Winner of the 2015 Tony Award for Best Original Score, "Fun Home" is the brainchild of Lisa Kron (lyrics) and Jeanine Tesoni (music). There are 27 songs, all of which are seamlessly interspersed throughout Kron's evolving, emotional narrative. They are: "It All Comes Back (Opening)," "Sometimes my father appeared to enjoy having children," "Welcome to Our House on Maple Avenue," "Not Too Bad," Just had a good talk with Dad," "Come to the Fun Home," "Helen's Etude," "Thanks for the care package," "Party Dress," "Changing My Major," "I leapt out of the closet," "Maps," "Read a book," "Raincoat of Love," "Clueless in New York," "Pony Girl," "A flair for the dramatic," "Ring of Keys," "Let me introduce you to my gay dad," "Shortly after we were married," "Days and Days," "You ready to go for that drive?" "Telephone Wire," "It was great to have you home," "Edges of the World," "This is what I have of you" and "Flying Away (Finale)."

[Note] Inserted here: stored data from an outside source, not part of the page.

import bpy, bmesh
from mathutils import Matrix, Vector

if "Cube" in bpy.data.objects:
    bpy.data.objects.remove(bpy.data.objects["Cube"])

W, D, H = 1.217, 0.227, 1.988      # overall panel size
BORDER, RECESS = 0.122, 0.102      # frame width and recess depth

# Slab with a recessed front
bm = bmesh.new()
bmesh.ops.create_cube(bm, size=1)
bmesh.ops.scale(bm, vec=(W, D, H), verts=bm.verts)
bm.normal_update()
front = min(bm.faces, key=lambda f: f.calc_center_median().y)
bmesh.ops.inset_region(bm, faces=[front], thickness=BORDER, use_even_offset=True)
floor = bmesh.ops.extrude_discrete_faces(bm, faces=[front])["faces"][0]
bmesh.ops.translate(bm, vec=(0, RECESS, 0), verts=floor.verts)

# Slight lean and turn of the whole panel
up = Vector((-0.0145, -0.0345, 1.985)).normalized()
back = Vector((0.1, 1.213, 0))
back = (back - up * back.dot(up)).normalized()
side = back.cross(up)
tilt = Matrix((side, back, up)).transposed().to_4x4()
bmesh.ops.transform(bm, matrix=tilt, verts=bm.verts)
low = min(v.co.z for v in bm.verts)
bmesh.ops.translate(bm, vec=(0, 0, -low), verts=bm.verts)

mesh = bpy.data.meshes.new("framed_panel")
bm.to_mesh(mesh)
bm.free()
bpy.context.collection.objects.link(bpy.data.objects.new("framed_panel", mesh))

The subject material is infused with a thrilling musicality that brings command and grasp to "Fun Home's" musical exploration of Alison's story. It is tight. It is fluid. It is probing. It is tactful. As storytellers, Kron and Tesori are sincere in their efforts filling in the memories and commentary with appropriate shading, tone, sweetness and aching harmony. Musical director Jeff Cox brings intimate detail and range to the score allowing it to soar remarkably with the shifts, mood swings, clarity and illumination dictated by its originators.
"Fun Home" stars Sarah Beth Pfeifer as Alison, Julia Nightingale as Medium Alison, Skylar Lynn Matthews as Small Alison, Aaron Lazar as Bruce, Christiane Noll as Helen, Ali Lous Bourzgui as Roy/Mark/Pete/Bobby Jeremy, Cameron Silliman as Joan, Myles Low as Christian and Sam Duncan as John.
The three Alisons - a casting coup for Ruggiero - are magnificent singers and actresses. Confident, charming and charismatic in their own right, they deftly convey the quirkiness, the innocence, the identification, the curiosity, the self-discovery and the sexual awakening of the character with shining, warm, personable realization. The vocally perfect, charismatic Lazar easily projects the image of a dominant, torn, sometimes distant father driven to suicide, a noted fact introduced early on in the proceedings. The actor also believably projects the character's pain, suffering, unvarnished truths and brooding sexuality with troubled allure. The tremendously gifted Noll sensitively delivers a haunting, stirring portrait of a mother and wife trapped by an unhappy marriage. It's a rich, angst-ridden performance, driven by exceptional acting and vocal range. Bourzgui plays all four of his roles with invested spirit and personality. Silliman nails the role of Alison's lesbian girlfriend perfectly. Low and Duncan are truly delightful as Alison's siblings.
A moving, beautifully performed adaptation of Alison Bechdel's graphic novel, "Fun Home" is an assured, confident revival that explores sexual yearning, fantasy, coming-of-age and familial acknowledgement with a quiet elegance and grace that is refreshing, wistful and truthful.
As musical theatre, this production is textured and complex. It is observant and dignified. It is also spirited and uplifting.
Uncorked with a liberating, ebullient feel by director Rob Ruggiero, "Fun Home" unfolds with an exciting energy, twist and swirl that makes it even more remarkable than it already is.
The cast wonderfully embodies the reality, joy, angst and complicated openness of Bechdel's autobiographical work. And the "Fun Home" score, recreated here by musical director Jeff Cox and his six-member band is complemented by an edgy, haunting and energized feel that carefully probes the emotional meaning of each song.